A Predetermined End Date
First of all, the court may simply put an end date on the payments right up front. For instance, you could be ordered to pay for just a year, to let your spouse find a job. It ends automatically when that time comes.
In many cases, if your spouse marries someone else, the payments also come to an end. The idea is for these payments to support your spouse while he or she is alone, perhaps without a job or any form of income. Marrying someone else presumably gives your spouse access to at least some income, so payments could end.
A Court Order
In other cases, the court may simply order an end to the payments, even if no end date was set up at the beginning.
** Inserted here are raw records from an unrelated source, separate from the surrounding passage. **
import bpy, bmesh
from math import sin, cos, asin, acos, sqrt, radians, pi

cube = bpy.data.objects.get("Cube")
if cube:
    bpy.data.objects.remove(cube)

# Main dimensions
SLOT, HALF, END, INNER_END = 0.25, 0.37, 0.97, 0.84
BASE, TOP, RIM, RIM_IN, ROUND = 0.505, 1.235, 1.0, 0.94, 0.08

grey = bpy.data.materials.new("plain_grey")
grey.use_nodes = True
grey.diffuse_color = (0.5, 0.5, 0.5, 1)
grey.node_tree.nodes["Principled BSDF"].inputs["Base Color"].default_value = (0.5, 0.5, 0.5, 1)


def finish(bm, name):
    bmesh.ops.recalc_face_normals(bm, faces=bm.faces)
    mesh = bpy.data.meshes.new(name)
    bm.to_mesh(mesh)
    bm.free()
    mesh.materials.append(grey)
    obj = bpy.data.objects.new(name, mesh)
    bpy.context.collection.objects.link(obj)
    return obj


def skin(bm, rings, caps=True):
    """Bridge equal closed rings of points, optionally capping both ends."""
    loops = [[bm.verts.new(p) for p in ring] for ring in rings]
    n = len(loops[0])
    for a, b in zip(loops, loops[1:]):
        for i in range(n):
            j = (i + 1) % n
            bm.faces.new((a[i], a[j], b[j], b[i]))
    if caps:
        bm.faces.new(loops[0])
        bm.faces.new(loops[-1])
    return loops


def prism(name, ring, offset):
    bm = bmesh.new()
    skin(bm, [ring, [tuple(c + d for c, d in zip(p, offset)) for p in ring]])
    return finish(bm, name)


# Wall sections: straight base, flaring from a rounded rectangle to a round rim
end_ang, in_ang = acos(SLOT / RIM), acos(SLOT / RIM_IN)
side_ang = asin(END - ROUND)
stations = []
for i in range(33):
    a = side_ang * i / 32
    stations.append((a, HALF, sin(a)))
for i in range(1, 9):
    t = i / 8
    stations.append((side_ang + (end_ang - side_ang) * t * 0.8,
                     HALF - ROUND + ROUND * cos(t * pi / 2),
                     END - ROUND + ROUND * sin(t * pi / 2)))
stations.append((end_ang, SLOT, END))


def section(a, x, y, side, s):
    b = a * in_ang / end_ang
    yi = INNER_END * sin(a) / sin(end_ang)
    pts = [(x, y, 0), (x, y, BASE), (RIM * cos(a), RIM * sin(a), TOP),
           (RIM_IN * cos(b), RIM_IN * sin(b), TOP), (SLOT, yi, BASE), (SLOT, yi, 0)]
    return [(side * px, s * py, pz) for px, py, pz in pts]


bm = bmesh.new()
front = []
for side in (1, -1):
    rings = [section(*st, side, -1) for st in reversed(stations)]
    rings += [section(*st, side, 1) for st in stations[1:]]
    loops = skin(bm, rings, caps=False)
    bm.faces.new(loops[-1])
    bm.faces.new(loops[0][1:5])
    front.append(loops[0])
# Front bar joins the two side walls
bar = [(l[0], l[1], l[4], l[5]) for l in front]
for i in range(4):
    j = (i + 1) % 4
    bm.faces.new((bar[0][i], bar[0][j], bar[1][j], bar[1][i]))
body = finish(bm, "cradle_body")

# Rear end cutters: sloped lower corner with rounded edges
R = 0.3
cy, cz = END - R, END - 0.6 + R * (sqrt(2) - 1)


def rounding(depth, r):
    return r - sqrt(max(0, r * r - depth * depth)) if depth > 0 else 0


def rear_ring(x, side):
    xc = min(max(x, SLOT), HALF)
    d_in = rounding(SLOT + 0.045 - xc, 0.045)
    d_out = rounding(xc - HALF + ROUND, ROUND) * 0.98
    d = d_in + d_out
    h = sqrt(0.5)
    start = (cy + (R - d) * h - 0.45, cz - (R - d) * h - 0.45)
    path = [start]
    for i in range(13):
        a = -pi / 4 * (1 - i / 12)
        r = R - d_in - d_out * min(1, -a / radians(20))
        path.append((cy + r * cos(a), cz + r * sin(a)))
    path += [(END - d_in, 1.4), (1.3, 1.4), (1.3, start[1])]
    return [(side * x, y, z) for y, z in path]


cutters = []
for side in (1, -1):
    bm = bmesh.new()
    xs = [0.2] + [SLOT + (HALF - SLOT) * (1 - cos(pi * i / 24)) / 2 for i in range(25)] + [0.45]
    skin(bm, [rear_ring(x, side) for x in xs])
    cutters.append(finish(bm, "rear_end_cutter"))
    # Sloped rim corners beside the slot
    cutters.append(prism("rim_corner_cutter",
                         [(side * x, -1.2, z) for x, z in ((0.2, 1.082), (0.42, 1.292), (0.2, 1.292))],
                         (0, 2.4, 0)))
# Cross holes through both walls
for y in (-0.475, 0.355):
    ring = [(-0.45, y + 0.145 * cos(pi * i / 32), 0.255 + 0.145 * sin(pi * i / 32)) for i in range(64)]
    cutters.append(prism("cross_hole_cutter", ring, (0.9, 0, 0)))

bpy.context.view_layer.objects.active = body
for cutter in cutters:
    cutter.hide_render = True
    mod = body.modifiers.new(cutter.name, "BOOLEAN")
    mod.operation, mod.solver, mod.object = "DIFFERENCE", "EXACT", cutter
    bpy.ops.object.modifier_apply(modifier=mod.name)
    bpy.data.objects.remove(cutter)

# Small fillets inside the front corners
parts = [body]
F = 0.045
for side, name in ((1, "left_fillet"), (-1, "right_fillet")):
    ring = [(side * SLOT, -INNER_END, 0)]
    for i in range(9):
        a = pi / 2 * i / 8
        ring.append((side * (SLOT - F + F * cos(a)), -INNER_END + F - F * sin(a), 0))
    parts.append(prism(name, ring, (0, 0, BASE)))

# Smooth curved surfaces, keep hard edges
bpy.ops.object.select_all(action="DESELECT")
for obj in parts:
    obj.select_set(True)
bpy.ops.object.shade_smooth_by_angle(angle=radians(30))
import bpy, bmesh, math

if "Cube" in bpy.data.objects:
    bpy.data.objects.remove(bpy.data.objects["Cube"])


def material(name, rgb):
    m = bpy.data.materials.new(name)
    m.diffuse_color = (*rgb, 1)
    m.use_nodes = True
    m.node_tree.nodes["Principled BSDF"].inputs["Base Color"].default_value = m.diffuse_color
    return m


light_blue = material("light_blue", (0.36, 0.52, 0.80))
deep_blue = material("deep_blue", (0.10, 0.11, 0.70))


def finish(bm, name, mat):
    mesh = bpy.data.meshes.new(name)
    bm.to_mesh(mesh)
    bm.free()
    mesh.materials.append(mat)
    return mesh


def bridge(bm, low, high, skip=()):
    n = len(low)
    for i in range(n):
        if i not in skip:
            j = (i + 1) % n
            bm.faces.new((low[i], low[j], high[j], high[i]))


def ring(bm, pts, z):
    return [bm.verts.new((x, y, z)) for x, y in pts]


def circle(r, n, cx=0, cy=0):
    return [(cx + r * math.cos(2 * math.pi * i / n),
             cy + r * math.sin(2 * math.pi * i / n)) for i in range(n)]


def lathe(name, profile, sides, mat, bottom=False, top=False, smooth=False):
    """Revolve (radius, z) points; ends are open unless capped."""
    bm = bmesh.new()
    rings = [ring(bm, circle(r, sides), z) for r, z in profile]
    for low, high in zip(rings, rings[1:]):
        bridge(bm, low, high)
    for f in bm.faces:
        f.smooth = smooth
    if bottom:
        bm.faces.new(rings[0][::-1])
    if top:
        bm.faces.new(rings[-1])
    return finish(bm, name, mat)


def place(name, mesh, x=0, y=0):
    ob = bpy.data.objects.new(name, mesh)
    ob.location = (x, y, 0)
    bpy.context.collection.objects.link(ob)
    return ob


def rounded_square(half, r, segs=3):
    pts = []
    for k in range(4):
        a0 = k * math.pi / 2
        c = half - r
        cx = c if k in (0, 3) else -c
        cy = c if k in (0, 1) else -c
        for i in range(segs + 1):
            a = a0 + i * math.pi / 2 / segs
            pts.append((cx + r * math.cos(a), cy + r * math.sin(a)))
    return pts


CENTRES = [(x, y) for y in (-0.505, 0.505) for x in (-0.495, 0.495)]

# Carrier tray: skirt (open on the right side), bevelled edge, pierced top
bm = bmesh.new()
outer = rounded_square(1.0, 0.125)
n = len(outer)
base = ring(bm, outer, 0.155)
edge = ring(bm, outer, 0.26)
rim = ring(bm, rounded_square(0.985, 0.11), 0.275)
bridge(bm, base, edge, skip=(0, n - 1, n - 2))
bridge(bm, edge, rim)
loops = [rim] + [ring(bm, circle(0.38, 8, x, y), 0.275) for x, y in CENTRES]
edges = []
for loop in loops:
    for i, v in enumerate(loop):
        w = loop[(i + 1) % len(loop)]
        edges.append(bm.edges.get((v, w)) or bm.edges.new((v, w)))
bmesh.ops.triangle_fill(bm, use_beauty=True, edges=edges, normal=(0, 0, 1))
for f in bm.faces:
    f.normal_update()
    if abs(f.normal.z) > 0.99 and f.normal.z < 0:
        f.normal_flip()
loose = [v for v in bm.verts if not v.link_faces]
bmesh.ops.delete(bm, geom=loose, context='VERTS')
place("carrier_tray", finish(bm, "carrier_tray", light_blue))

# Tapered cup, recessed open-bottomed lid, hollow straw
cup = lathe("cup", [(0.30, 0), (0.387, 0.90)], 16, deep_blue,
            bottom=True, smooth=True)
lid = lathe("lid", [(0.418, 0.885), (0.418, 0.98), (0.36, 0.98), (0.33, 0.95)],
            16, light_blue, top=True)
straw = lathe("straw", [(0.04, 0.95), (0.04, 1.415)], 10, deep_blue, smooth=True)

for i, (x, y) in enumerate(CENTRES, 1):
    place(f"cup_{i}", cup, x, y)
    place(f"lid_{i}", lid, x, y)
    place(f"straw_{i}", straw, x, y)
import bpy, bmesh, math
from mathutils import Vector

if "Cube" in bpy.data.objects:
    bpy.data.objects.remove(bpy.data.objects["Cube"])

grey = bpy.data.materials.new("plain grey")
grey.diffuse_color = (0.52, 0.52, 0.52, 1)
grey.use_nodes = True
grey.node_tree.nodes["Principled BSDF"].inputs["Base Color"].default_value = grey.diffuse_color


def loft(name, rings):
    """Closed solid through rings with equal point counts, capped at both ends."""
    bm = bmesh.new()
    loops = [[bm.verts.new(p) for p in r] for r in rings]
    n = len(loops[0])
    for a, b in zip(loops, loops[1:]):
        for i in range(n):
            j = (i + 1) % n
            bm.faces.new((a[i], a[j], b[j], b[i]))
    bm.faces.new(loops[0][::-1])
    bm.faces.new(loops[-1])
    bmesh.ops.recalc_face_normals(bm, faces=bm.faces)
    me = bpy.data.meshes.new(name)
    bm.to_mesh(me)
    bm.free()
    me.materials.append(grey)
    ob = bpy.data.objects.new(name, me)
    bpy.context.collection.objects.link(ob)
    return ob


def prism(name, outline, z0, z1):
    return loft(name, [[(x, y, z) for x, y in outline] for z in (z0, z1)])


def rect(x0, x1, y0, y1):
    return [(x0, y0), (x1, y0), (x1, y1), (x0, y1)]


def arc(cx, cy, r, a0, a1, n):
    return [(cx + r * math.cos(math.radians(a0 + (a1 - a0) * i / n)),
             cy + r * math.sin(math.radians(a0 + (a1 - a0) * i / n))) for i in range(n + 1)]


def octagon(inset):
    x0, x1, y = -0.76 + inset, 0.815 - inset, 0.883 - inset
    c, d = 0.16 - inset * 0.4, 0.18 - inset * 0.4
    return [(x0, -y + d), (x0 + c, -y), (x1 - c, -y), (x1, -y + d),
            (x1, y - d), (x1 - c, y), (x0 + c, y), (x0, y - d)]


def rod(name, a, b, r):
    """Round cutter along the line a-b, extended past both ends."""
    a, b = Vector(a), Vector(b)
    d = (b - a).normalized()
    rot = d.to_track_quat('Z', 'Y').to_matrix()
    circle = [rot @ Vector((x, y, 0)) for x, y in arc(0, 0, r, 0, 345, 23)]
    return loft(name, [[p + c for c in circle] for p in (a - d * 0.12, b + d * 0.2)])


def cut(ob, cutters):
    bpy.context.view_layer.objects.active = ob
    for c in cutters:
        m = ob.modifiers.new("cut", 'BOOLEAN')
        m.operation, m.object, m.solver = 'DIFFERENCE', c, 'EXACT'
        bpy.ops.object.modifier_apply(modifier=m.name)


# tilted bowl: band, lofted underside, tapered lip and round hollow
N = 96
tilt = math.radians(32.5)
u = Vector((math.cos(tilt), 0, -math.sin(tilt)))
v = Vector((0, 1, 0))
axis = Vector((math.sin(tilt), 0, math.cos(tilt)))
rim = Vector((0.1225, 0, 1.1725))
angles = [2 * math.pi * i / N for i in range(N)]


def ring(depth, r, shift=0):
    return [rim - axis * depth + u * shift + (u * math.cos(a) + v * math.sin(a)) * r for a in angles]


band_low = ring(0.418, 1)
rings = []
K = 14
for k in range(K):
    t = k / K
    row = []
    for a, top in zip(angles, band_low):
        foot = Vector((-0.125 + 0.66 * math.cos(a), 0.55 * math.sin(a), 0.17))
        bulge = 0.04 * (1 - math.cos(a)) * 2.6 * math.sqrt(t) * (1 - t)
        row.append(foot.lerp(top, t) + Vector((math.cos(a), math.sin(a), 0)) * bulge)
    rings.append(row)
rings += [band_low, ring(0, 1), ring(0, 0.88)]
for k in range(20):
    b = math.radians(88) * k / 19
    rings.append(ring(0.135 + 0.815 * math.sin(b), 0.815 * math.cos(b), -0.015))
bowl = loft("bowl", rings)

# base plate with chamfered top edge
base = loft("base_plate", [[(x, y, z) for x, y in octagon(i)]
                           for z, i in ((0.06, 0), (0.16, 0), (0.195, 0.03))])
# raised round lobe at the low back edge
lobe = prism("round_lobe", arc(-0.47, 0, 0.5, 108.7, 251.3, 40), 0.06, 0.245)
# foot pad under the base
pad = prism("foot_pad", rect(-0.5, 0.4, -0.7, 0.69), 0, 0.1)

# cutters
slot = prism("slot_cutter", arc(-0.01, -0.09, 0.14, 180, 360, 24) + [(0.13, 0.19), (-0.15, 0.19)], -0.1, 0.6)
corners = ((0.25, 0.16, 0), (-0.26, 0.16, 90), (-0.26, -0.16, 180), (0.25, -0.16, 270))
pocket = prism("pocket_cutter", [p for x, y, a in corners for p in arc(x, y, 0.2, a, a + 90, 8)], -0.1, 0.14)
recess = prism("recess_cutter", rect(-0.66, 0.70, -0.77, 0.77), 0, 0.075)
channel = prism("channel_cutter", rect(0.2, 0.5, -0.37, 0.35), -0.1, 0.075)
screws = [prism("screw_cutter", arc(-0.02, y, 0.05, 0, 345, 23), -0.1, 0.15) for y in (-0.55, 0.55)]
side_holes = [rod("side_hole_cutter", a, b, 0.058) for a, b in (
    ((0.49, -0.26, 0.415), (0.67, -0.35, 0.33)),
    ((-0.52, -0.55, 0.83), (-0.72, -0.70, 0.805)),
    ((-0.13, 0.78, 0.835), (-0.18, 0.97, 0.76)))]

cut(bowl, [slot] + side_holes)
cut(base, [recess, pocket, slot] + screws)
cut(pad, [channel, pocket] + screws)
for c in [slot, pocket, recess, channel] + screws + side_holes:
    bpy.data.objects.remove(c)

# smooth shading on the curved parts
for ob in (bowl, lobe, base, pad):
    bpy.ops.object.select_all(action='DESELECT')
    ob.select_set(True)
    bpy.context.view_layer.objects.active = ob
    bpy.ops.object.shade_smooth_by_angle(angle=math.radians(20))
For example, if your spouse goes out and gets a good job, the court may then declare that support from you is no longer needed.
Your own death may bring about an end to alimony, but it’s actually important to note that this doesn’t happen in all cases. Sometimes, the court uses life insurance or the value of your estate to keep the payments going, even if you pass away.
If you’ve been ordered to pay support or you’re going through a divorce, make sure you know exactly how the process works.
Source: FIndLaw, “Spousal Support (Alimony) Basics,” accessed Oct. 23, 2015